An extra teaspoon a day of salt jacks up the chance of stroke
Consuming an extra teaspoon a day of salt jacks up a person's risk of stroke by 23 percent and the risk of developing heart disease by 17 percent, according to a new study.
"This research adds to an already significant body of evidence that shows we could make major public-health gains if we were to cut sodium in the food supply," said Kevin Willis, director of partnerships at the Canadian Stroke Network.
The research, published in the British Medical Journal, was led by Pasquale Strazzullo of the University of Naples in Italy.
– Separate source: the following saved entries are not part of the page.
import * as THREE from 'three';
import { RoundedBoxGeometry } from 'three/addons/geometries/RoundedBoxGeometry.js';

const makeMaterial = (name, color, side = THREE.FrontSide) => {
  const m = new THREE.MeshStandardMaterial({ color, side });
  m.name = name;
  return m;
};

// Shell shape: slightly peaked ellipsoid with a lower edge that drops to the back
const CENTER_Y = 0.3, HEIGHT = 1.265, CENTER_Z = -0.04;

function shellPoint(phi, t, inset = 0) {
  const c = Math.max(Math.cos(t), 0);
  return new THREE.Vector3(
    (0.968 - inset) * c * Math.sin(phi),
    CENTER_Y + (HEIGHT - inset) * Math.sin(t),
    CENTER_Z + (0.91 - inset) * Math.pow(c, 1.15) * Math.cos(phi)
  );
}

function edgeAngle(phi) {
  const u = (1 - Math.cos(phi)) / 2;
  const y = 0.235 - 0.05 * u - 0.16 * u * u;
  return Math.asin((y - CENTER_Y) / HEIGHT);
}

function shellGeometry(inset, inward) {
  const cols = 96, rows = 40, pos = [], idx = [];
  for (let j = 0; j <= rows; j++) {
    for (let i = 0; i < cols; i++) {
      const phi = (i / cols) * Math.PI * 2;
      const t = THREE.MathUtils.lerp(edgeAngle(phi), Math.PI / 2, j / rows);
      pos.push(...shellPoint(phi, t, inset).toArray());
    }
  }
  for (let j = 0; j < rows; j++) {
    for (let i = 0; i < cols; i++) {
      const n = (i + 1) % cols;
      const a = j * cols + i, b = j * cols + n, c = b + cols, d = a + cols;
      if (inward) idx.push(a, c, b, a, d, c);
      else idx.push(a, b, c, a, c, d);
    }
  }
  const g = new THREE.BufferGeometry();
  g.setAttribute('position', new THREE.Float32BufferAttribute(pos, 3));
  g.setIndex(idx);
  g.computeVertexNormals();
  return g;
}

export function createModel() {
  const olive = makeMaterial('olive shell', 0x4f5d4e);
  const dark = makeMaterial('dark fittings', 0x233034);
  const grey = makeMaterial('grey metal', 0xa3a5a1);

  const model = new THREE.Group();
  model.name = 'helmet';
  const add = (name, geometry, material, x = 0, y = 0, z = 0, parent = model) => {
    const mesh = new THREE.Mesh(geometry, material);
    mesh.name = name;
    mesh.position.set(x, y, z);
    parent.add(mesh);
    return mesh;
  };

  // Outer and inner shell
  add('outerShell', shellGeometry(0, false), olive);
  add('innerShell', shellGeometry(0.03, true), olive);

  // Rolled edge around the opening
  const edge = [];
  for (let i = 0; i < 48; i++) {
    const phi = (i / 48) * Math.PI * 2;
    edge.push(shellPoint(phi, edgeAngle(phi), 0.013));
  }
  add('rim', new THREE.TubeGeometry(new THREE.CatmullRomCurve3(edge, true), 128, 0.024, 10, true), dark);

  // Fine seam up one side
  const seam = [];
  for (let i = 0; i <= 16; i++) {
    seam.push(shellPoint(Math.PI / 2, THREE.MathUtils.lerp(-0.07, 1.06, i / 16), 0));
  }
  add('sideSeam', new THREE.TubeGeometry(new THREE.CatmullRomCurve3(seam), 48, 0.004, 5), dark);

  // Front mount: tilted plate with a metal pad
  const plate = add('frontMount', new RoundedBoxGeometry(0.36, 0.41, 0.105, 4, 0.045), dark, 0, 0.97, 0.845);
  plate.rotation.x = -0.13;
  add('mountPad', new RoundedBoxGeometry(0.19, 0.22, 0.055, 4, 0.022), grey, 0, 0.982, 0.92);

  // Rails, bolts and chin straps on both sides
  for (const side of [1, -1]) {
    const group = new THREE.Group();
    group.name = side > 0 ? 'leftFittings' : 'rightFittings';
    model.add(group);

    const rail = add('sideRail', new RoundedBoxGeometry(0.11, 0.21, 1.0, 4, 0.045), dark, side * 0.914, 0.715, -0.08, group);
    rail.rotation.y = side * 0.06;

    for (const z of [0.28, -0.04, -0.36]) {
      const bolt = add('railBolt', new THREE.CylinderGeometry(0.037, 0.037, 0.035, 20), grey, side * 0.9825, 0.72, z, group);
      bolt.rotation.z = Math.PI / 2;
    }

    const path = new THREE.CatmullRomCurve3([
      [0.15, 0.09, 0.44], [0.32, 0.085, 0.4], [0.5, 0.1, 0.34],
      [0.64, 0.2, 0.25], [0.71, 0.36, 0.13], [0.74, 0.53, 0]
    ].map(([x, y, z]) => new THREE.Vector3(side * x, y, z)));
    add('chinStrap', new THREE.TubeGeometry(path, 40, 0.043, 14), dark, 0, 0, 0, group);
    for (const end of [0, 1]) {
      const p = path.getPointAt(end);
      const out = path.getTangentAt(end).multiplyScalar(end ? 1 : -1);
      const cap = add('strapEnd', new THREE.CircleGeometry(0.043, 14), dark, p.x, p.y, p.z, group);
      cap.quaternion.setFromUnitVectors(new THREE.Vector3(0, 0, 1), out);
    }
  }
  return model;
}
His team compiled the results of 13 studies, involving more than 170,000 people, that were published between 1996 and 2008. The researchers examined the direct correlation between salt consumption and heart disease and stroke, and found that more than 10,000 heart attacks and strokes could be directly attributed to excess salt consumption.
Strazzullo and his team estimated that if people worldwide consumed no more than the recommended upper limit of five grams of salt daily (one teaspoon - or half the average consumption today), as many 3 million cardiovascular deaths and 250,000 stroke deaths could be averted annually.
The "projected benefits of salt reduction are substantial," said Lawrence Appel, a professor of human nutrition at Johns Hopkins University in Baltimore, Md.
He said that, if anything, the new research likely underestimates the negative impacts of salt consumption because there is "systematic under-reporting of salt intake."